In the late 1950s, the Party leadership used its influence over the mass organizations to
initiate a variety of campaigns that aimed at creating mass support for their ambitious
plans in terms of economic performance and in terms of changing the structure of society.
These campaigns went along with numerous competitions, with slogans such as „Arbeite mit,
Plane mit, Regiere mit“ („take part in the work, take part in the planning, take part in
the government“) or „Greif zur Feder, Kumpel!“ („take up your pen, miner/mate (synonymous
in German)“), " Für Frieden, Wohlstand, Glück, decken wir den Tisch der Republik" ("For
peace, welfare and happiness, we are setting the table for the republic’s birthday“), and
"Pionierexpreß der guten Taten" ("Pioneer express train of good deeds").
At the Fifth Conference of the Socialist Unity Party (SED) in 1958, it was decided to
'complete the foundations of socialism by 1965'. Such abstract formulas contrasted
strikingly with the complex nature of society.
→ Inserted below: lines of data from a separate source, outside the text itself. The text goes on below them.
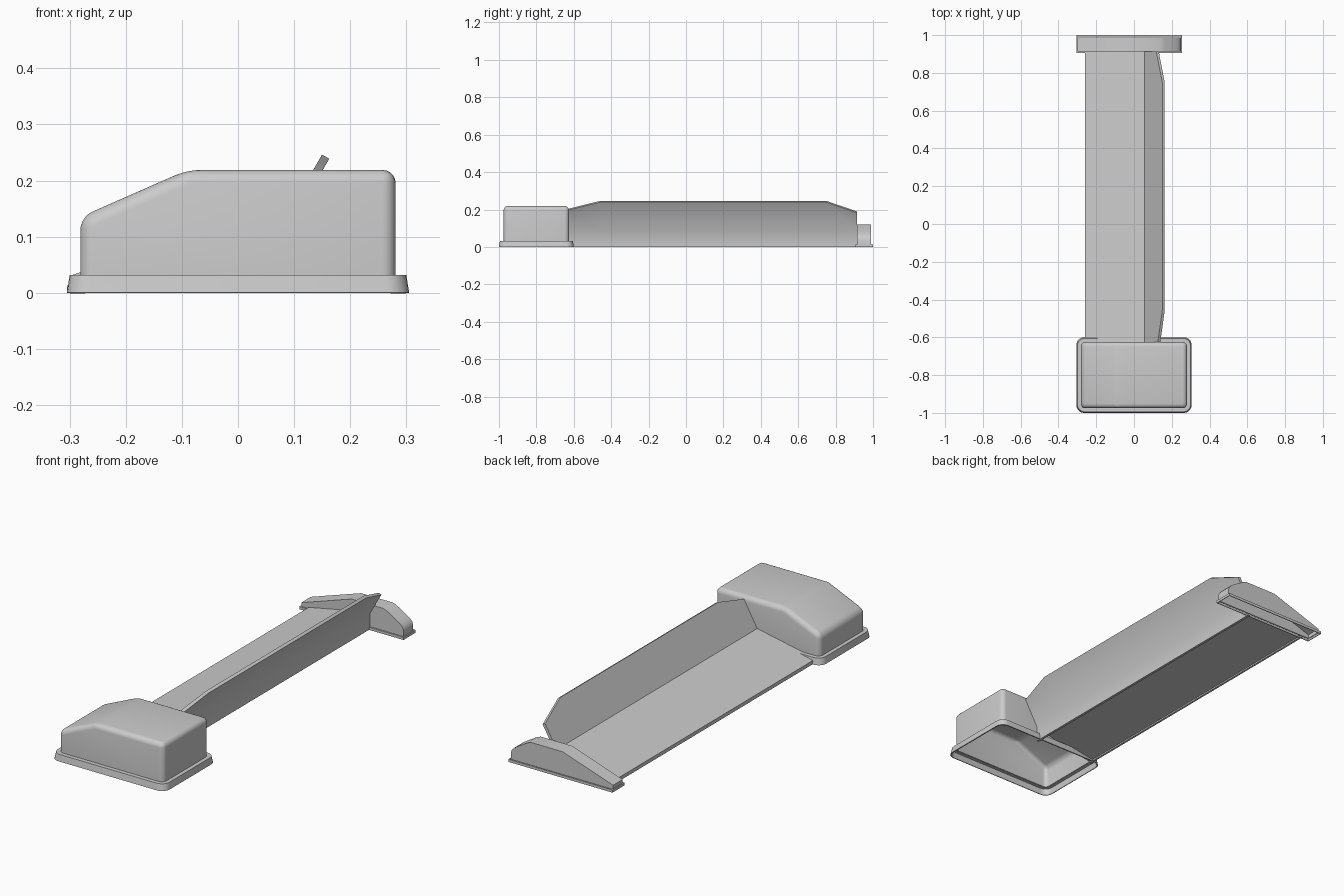
import bpy, bmesh
from math import radians

if "Cube" in bpy.data.objects:
    bpy.data.objects.remove(bpy.data.objects["Cube"])

GREY = (0.6, 0.6, 0.6, 1)
grey = bpy.data.materials.new("plain grey")
grey.use_nodes = True
grey.diffuse_color = GREY
grey.node_tree.nodes["Principled BSDF"].inputs["Base Color"].default_value = GREY


def finish(bm, name, thickness=0):
    """Turn a bmesh into an object, with optional inward wall thickness."""
    mesh = bpy.data.meshes.new(name)
    bm.to_mesh(mesh)
    bm.free()
    mesh.materials.append(grey)
    ob = bpy.data.objects.new(name, mesh)
    bpy.context.collection.objects.link(ob)
    bpy.ops.object.select_all(action='DESELECT')
    ob.select_set(True)
    bpy.context.view_layer.objects.active = ob
    if thickness:
        wall = ob.modifiers.new("wall", 'SOLIDIFY')
        wall.thickness = thickness
        wall.offset = -1
        bpy.ops.object.modifier_apply(modifier=wall.name)
    bpy.ops.object.shade_smooth_by_angle(angle=radians(30))


def loft(sections):
    """Join (y, [(x, z), ...]) cross-sections into a closed solid."""
    bm = bmesh.new()
    rings = [[bm.verts.new((x, y, z)) for x, z in pts] for y, pts in sections]
    n = len(rings[0])
    for a, b in zip(rings, rings[1:]):
        for i in range(n):
            j = (i + 1) % n
            bm.faces.new((a[i], a[j], b[j], b[i]))
    bm.faces.new(rings[0])
    bm.faces.new(rings[-1][::-1])
    bmesh.ops.recalc_face_normals(bm, faces=bm.faces)
    return bm


def open_below(bm):
    """Remove the downward faces of a closed solid."""
    bm.normal_update()
    bottom = [f for f in bm.faces if f.normal.z < -0.9]
    bmesh.ops.delete(bm, geom=bottom, context='FACES')


def hood(name, profile, y0, y1, radius=0):
    """Hollow cover: extruded profile, open below, with rounded edges."""
    bm = loft([(y0, profile), (y1, profile)])
    open_below(bm)
    if radius:
        edges = [e for e in bm.edges if not e.is_boundary]
        bmesh.ops.bevel(bm, geom=edges, offset=radius, segments=5,
                        profile=0.5, affect='EDGES', clamp_overlap=True)
    finish(bm, name, 0.005)


def flange(name, x0, x1, y0, y1, height, draft, ledge, radius=0):
    """Hollow foot rim with a ledge on top that meets the cover."""
    bm = bmesh.new()
    bmesh.ops.create_cube(bm, size=1)
    for v in bm.verts:
        sx, sy, sz = (1 if c > 0 else -1 for c in v.co)
        d = draft if sz > 0 else 0
        v.co = ((x1 - d if sx > 0 else x0 + d),
                (y1 - d if sy > 0 else y0 + d),
                (height if sz > 0 else 0))
    if radius:
        corners = [e for e in bm.edges
                   if abs(e.verts[0].co.z - e.verts[1].co.z) > height / 2]
        bmesh.ops.bevel(bm, geom=corners, offset=radius, segments=6,
                        profile=0.5, affect='EDGES')
    open_below(bm)
    top = [f for f in bm.faces if f.normal.z > 0.9]
    bmesh.ops.inset_region(bm, faces=top, thickness=ledge, depth=0)
    bmesh.ops.delete(bm, geom=top, context='FACES')
    finish(bm, name, 0.005)


# Front housing with one sloping shoulder
hood("front_housing",
     [(-0.281, 0.028), (-0.281, 0.135), (-0.09, 0.219), (0.281, 0.219), (0.281, 0.028)],
     -0.975, -0.625, 0.024)
flange("front_housing_rim", -0.305, 0.305, -1, -0.6, 0.032, 0.005, 0.021, 0.04)

# Rear end cap with a steep rounded side and a long slope
hood("rear_cap",
     [(0.25, 0.009), (0.25, 0.04), (0.245, 0.055), (0.232, 0.069), (0.21, 0.083),
      (0.16, 0.113), (0.14, 0.12), (-0.03, 0.12), (-0.3, 0.03), (-0.3, 0.009)],
     0.914, 0.988)
flange("rear_cap_rim", -0.305, 0.255, 0.906, 1, 0.013, 0, 0.009)


# Long tray: rising floor, leaning wall and upright skirt
def tray_section(top):
    lean = 0.57 * (top - 0.08)
    return [(-0.26, 0), (-0.26, 0.018), (0.055, 0.08), (0.055 + lean, top),
            (0.068 + lean, top - 0.007), (0.07, 0.078), (0.07, 0),
            (0.058, 0), (0.058, 0.068), (-0.25, 0.007), (-0.25, 0)]


stations = ((-0.625, 0.205), (-0.46, 0.246), (0.75, 0.246), (0.914, 0.19))
finish(loft([(y, tray_section(top)) for y, top in stations]), "long_tray")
However, these slogans did not simply
express wishful thinking on the part of the ideologists; they also served strategic aims.
The Communist leadership was under pressure on the one hand to make life in East Germany
more attractive in order to stop mass escapes, and on the other hand to catch up with the
Soviet Union in terms of social change. The main aims for the near future were to complete
the collectivization of agriculture and to increase living standards by promoting the
production of consumer goods. However, these aims turned out to be conflicting, as many
farmers chose to leave the country, and the resulting shortage in the provision of
agricultural products fuelled dissatisfaction with the regime in general.
The leadership relied on several campaigns in order to motivate people to put the ambitious
economic and political aims into practice. Thus a campaign was started to promote chemical
industry under the slogan: "Chemistry provides us with bread, welfare and beauty". Chemical
industry was considered a key factor in the plan to outdo the West German economy (see also
Picture 30). At the same time, the ruling party SED went ahead with restructuring the
educational system. In 1958, a new law on university education was passed, followed by the
law on the "Socialist restructuring of the school system" in 1959, which created the
so-called polytechnical school: a universal 10-year schooling, usually with a focus on
science and work experience in industry. Artists and writers were addressed, too and given
the task of creating a "Socialist national culture". The so-called "Bitterfeld Way", named
after a conference which took place in the industrial town of Bitterfeld in 1959, meant that
authors spent time working in factories in order to write about the life of 'the proletariat'.
Workers, in turn, were encouraged to write creatively, under the motto „Greif zur Feder,
Kumpel!“ („take up your pen, miner/ mate“).
Through membership in mass organisations, nearly every individual was addressed by one or
more campaigns. The only union which existed, the FDGB (Free German Trade Union), promoted
competitions for the title "Brigade der sozialistischen Arbeit" – „team of the socialist way
of working“. The Free German Youth, FDJ, committed themselves to so-called "youth projects"
to help build up the economy. Children who were member of the "Pioneers" fulfilled minor
tasks that were considered publically useful, such as collecting old newspapers for recycling,
and their activities were recorded in so-called "red books of good deeds".
This mobilisation served economic aims but also aimed at creating mass support for the project
of building up „socialism“. It is hard to judge whether the ruling party SED believed that they
could arouse real enthusiasm this way or whether they hoped merely to create an illusion. The
resulting politicization of life was as all-embracing as it was superficial. People in the GDR
were probably not very impressed by the "Ten commandments of socialist morality" which the
Communist leader Walter Ulbricht proclaimed in 1958; but hardly anyone could escape membership
in mass organisations and ideological involvement in daily life – unless they openly went into
The selection of photos for the section „Mobilisation“ is not limited to the campaigns of the
late 1950s. They show a variety of situations where the population is incited to play an active
role in society, with the price of political complicity. Also relevant in this context are the
sections „Parades“ and „Slogans“.